Martin Kidston

(Missoula Current) While the Legislature remains in session, the City of Missoula will continue its call for tax reform in an effort to reduce the state's reliance on property taxes by spreading it to other sources, including Montana's growing tourism industry.

The city created a new graph using data from a number of sources, including the Legislature and the Montana Budget and Policy Center, that depicts its argument in a visual format.

It also notes that Montana's current property-tax system was created years ago based upon an economy that no longer exists.

“Twenty years ago, 43% of our state taxes came from residential taxes and now it's over 60%,” said Jessica Miller, the city's digital engagement administrator. “It demonstrates the shift in the property-tax base from a more diverse base to a largely residential one."

According to the data, residential property taxes in 1999 accounted for 42.9% of local government revenue, though by 2018 that had grown to 60.1%.

At the same time, commercial, business equipment and centrally assessed properties have all seen their contribution of tax revenue to local government decrease. It has resulted in the increased reliance on property taxes.

“We're almost exclusively reliant on property taxes as local governments in Montana,” Mayor Jordan Hess said recently. "We would support any local-option tax that provides meaningful property tax relief.”


The city noted that so-called “resort” communities in Montana have been permitted to implement a local-option tax. They have used the revenue to fund local needs and provide property tax rebates to residents.

But larger cities in Montana have no such option.
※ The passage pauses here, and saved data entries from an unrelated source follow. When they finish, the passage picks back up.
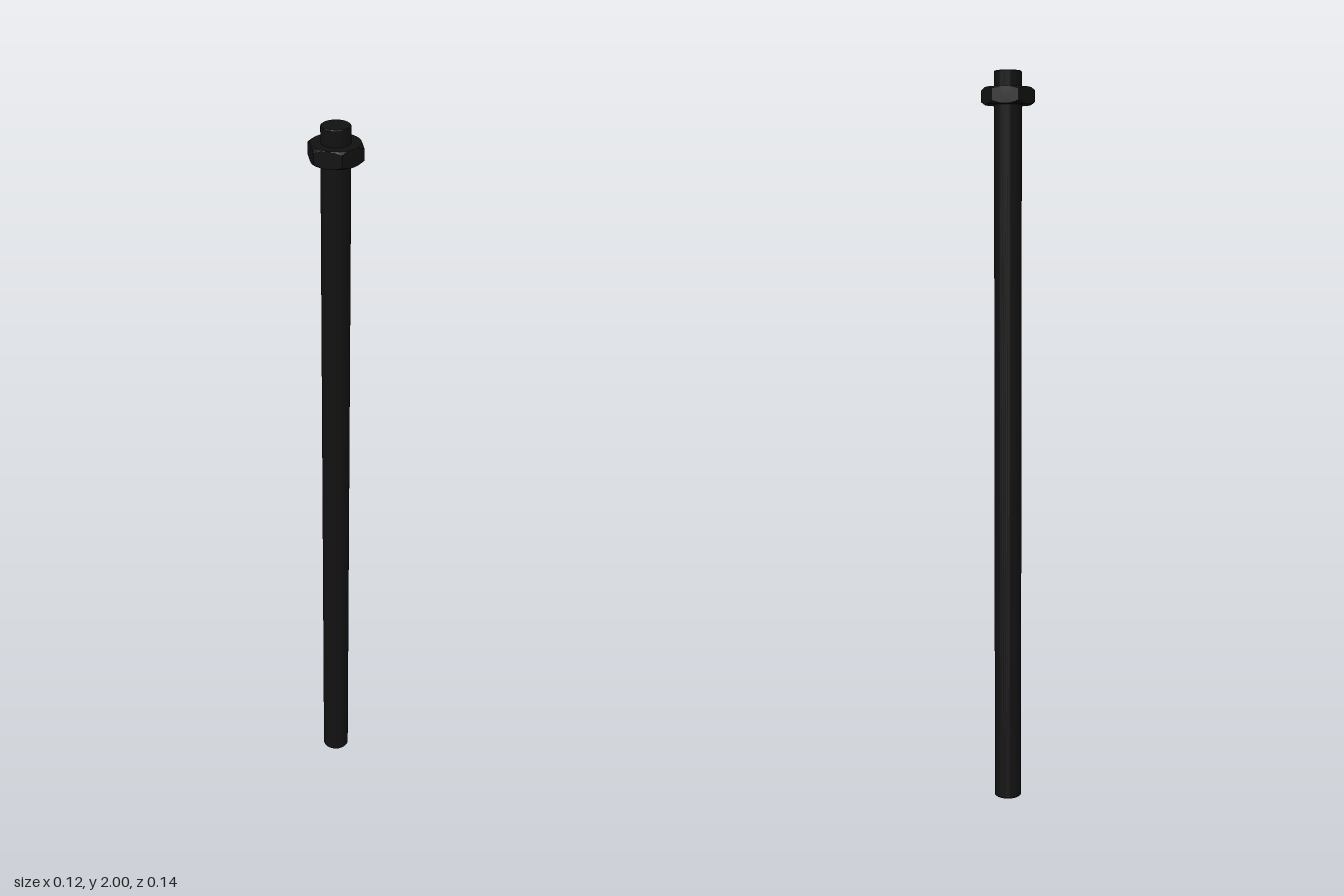
import * as THREE from 'three';
import { toCreasedNormals } from 'three/addons/utils/BufferGeometryUtils.js';

const ROD_RADIUS = 0.037;
const NUT_APOTHEM = 0.062;
const NUT_CORNER = NUT_APOTHEM / Math.cos(Math.PI / 6);
const NUT_BOTTOM = 1.912;
const NUT_TOP = 1.957;

function lathe(points, segments) {
  return new THREE.LatheGeometry(points.map(([r, y]) => new THREE.Vector2(r, y)), segments);
}

// Turned blank with chamfered rims, its radius clamped to a hexagon with corners on z
function nutGeometry() {
  const chamfer = 0.007;
  const steps = 4;
  const lower = [];
  const upper = [];
  for (let i = 0; i <= steps; i++) {
    const t = i / steps;
    const r = THREE.MathUtils.lerp(NUT_APOTHEM, NUT_CORNER, t);
    lower.push([r, NUT_BOTTOM + chamfer * t]);
    upper.unshift([r, NUT_TOP - chamfer * t]);
  }
  const profile = [[ROD_RADIUS, NUT_BOTTOM], ...lower, ...upper, [ROD_RADIUS, NUT_TOP]];
  const geometry = lathe(profile, 72);
  const pos = geometry.attributes.position;
  for (let i = 0; i < pos.count; i++) {
    const x = pos.getX(i);
    const z = pos.getZ(i);
    const r = Math.hypot(x, z);
    const angle = Math.atan2(x, z) + Math.PI * 2;
    const hex = NUT_APOTHEM / Math.cos((angle % (Math.PI / 3)) - Math.PI / 6);
    const k = Math.min(1, hex / r);
    pos.setX(i, x * k);
    pos.setZ(i, z * k);
  }
  return toCreasedNormals(geometry, 0.3);
}

export function createModel() {
  const group = new THREE.Group();
  group.name = 'rodWithNut';
  const material = new THREE.MeshStandardMaterial({ color: 0x111111 });

  // Long round rod with finely broken end edges
  const bevel = 0.002;
  const rodProfile = [
    [0, 0], [ROD_RADIUS - bevel, 0], [ROD_RADIUS, bevel],
    [ROD_RADIUS, 2 - bevel], [ROD_RADIUS - bevel, 2], [0, 2],
  ];
  const rod = new THREE.Mesh(toCreasedNormals(lathe(rodProfile, 40), 0.5), material);
  rod.name = 'rod';
  group.add(rod);

  // Hexagonal nut near the top
  const nut = new THREE.Mesh(nutGeometry(), material);
  nut.name = 'hexNut';
  group.add(nut);

  return group;
}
According to the city, out-of-state tourists spend nearly $130 million annually in Missoula. If the city were permitted to implement a 3% local option tax, it would generate nearly $4 million in revenue.

As it stands, Miller said the state's tax system is regressive.

“It shows how regressive our property tax system is,” Miller said. “Because we don't have many sales taxes in Montana, our most regressive form of tax is our property-tax system.”

Such information isn't new to the Legislature. The Interim Revenue Committee did its own study by looking at the tax composition nationally.

When all U.S. local governments are averaged, their share of property taxes stand at 72%. But for Montana local governments, property taxes represent more than 96% of revenue.

Local governments nationally also see 18% of their revenue come from sales and excise taxes but in Montana, it represents just 1.1% of local revenue.

“That's a pretty dramatic number,” Miller said.

Both city and county leaders in Montana have called for tax reform, as have other cities in the state. Montana's heavy reliance on property taxes is a problem, they said, and it's only growing worse.

Bozeman currently generates the most of Montana's six largest cities with $866 in revenue per capita followed by Helena at $737 and Kalispell at $729. Missoula is fourth at $709 while Great Falls is last at $549.

“We're in line with our peer cities across the state, so it's a not just a Missoula problem,” Miller said. “It's a problem that other communities in Montana share.”